A northern witch
A magician of the North
A northern demon
Satan in the North
Nearly 140 witch trials were recorded as having occured in the sparsely populated Finnmark during the 17th-century. One of the explanations behind these brutal witch trials, of which there were many, can be found in the notion of inherent evil in the northern regions. Finnmark belonged to the outermost realm of Christianity in the North. Satan, it was believed, could be found in the forebidding northern spaces at the ends of the earth. This is where the prince of darkness had his abode.
Based upon scanty Biblical evidence, 16th-century clergymen, lawyers and philosophers claimed that evil and sorcery originated in the North and that this was conveyed on northern winds. Bitterly cold northern winds were known to howl with a terrible dread and infernal roar. The northern regions, having emerged as Satan's realm, could easily be taken for a hothouse of sorcery and blasphemy. When it became attractive for the Dutch to sail between Vardøhus and Russia, in connection with the trading practices conducted during the second-half of the 16th-century, the Dutch philosopher Guillaume Postel (1501-1581) warned his countrymen of the dangers involved in challenging Satan on his own home turf. The North was said to be the haunt of demons and devils with its heinous cold and wicked winds. Among those who were most active in the Arctic were the demons of the air. These could conjure mighty whirlwinds. Postel characterized Europe's northernmost outpost as the kingdom of Antichrist.
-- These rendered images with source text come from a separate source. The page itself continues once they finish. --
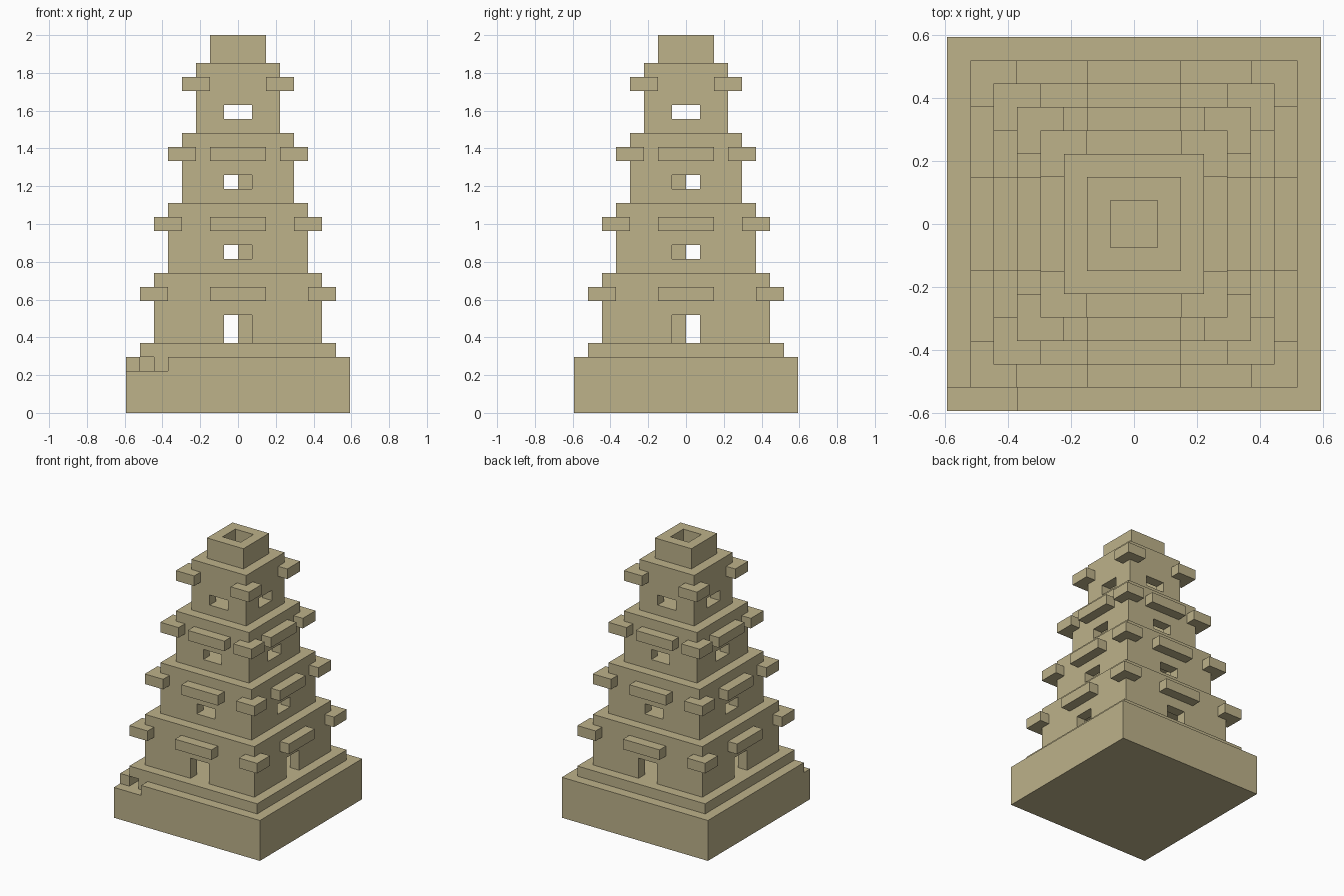
import bpy
import bmesh
from mathutils import Matrix, Vector

if "Cube" in bpy.data.objects:
    bpy.data.objects.remove(bpy.data.objects["Cube"], do_unlink=True)

U = 2 / 27  # one block

stone = bpy.data.materials.new("sandstone")
stone.use_nodes = True
stone.diffuse_color = (0.51, 0.445, 0.255, 1)
bsdf = next(n for n in stone.node_tree.nodes if n.type == "BSDF_PRINCIPLED")
bsdf.inputs["Base Color"].default_value = stone.diffuse_color
bsdf.inputs["Roughness"].default_value = 0.9


def add_box(bm, low, high):
    """Add a box between two corners given in blocks."""
    low, high = Vector(low) * U, Vector(high) * U
    size = Matrix.Diagonal((*(high - low), 1))
    bmesh.ops.create_cube(bm, size=1, matrix=Matrix.Translation((low + high) / 2) @ size)


def make(name, boxes, cuts=()):
    """Make an object from boxes, then carve each cut out of it."""
    bm = bmesh.new()
    for low, high in boxes:
        add_box(bm, low, high)
    mesh = bpy.data.meshes.new(name)
    bm.to_mesh(mesh)
    bm.free()
    mesh.materials.append(stone)
    obj = bpy.data.objects.new(name, mesh)
    bpy.context.scene.collection.objects.link(obj)
    cutters = []
    for cut in cuts:
        cutter = make(name + "_cutter", [cut])
        cutter.hide_render = True
        mod = obj.modifiers.new("carve", "BOOLEAN")
        mod.operation = "DIFFERENCE"
        mod.solver = "EXACT"
        mod.object = cutter
        cutters.append(cutter)
    if cutters:
        graph = bpy.context.evaluated_depsgraph_get()
        carved = bpy.data.meshes.new_from_object(obj.evaluated_get(graph))
        obj.modifiers.clear()
        obj.data = carved
        for cutter in cutters:
            bpy.data.objects.remove(cutter, do_unlink=True)
    return obj


def slab(half, bottom, top):
    """Corners of a centred square block."""
    return (-half, -half, bottom), (half, half, top)


# Plinth with a broken corner and a small tunnel, and the step on it
make("plinth", [slab(8, 0, 4)],
     [((-9, -9, 3), (-5, -7, 5)), ((-7, -8, 3), (-6, -4, 5))])
make("step", [slab(7, 4, 5)])

# Four hollow storeys, each narrower than the one below
for i in range(4):
    half, z = 6 - i, 5 + 5 * i
    sill = z - 1 if i == 0 else z + 1
    head = z + 2
    room = slab(half - 1, sill, z + 6)
    openings = [((-1, -9, sill), (1, 9, head)), ((-9, -1, sill), (9, 1, head))]
    make(f"storey_{i + 1}", [slab(half, z, z + 5)], [room] + openings)

    # Corner blocks
    a, b = half - 1, half + 1
    corners = []
    for sx in (-1, 1):
        for sy in (-1, 1):
            xs, ys = sorted((sx * a, sx * b)), sorted((sy * a, sy * b))
            corners.append(((xs[0], ys[0], z + 3), (xs[1], ys[1], z + 4)))
    make(f"corner_blocks_{i + 1}", corners)

    # Ledges above the openings
    if i < 3:
        ledges = []
        for s in (-1, 1):
            near, far = sorted((s * (half - 0.5), s * b))
            ledges.append(((-2, near, z + 3), (2, far, z + 4)))
            ledges.append(((near, -2, z + 3), (far, 2, z + 4)))
        make(f"ledges_{i + 1}", ledges)

# Inner pillar and the open turret
make("inner_pillar", [((0, -1, 5), (1, 0, 20))])
make("turret", [slab(2, 25, 27)], [slab(1, 24, 28)])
During the final decades of the 16th-century, members of the Scottish, Danish and Swedish royal families came to feel the curses of Norwegian witches in their confrontations with poor weather, fog, thunder and lightning along the coast of Norway. Nautical sorcery was a specialty of Norwegian witches. The French jurist and political scientist, Jean Bodin (1530-1596), could tell his terrified readers of how the North swarmed with sorcerers. In no other European country are there more witches than in Norway. They torment people all day long and all through the night, Bodin reported. And among the people of northern Scandinavia, many were supposedly tremendously skilled in sorcery. Witches of the far North could raise storms with the Devil's help. Here magical winds could be bought from the Sami, according to Johan Freitag, a German surgeon, for a mere slant. This was recorded in his 1616 manuscript. "I am not speaking of legend and myth," Freitag reassured his readers - in a book on the abuse of medicine.
The English gave up attempts at the beginning of the 17th-century to find a northeastern sea route (the Northeast Passage) to China after their encounters with pack ice, severe cold and poor weather. Several Englishmen, however, were known to have told of the torment of witches in the North, as a result of these experiences. Henry Peachom, for instance, related how the world's most notorious witches were to be found in the far North (1622). Norway is a detestable nation where many are renowned for their sorcery, wrote John Barclay in 1631. A compatriot, George Sandys, followed up likewise the year after by explaining that Satan, the lord of the air, was the one assisting the witches of Norway and Lappland.
© University Library of Tromsø - 1999.
The Northern Lights Route is part of The Council of Europe Cultural Routes. The Cultural Routes are an invitation to Europeans to wander the paths and explore the places where the unity and diversity of our European identity were forged.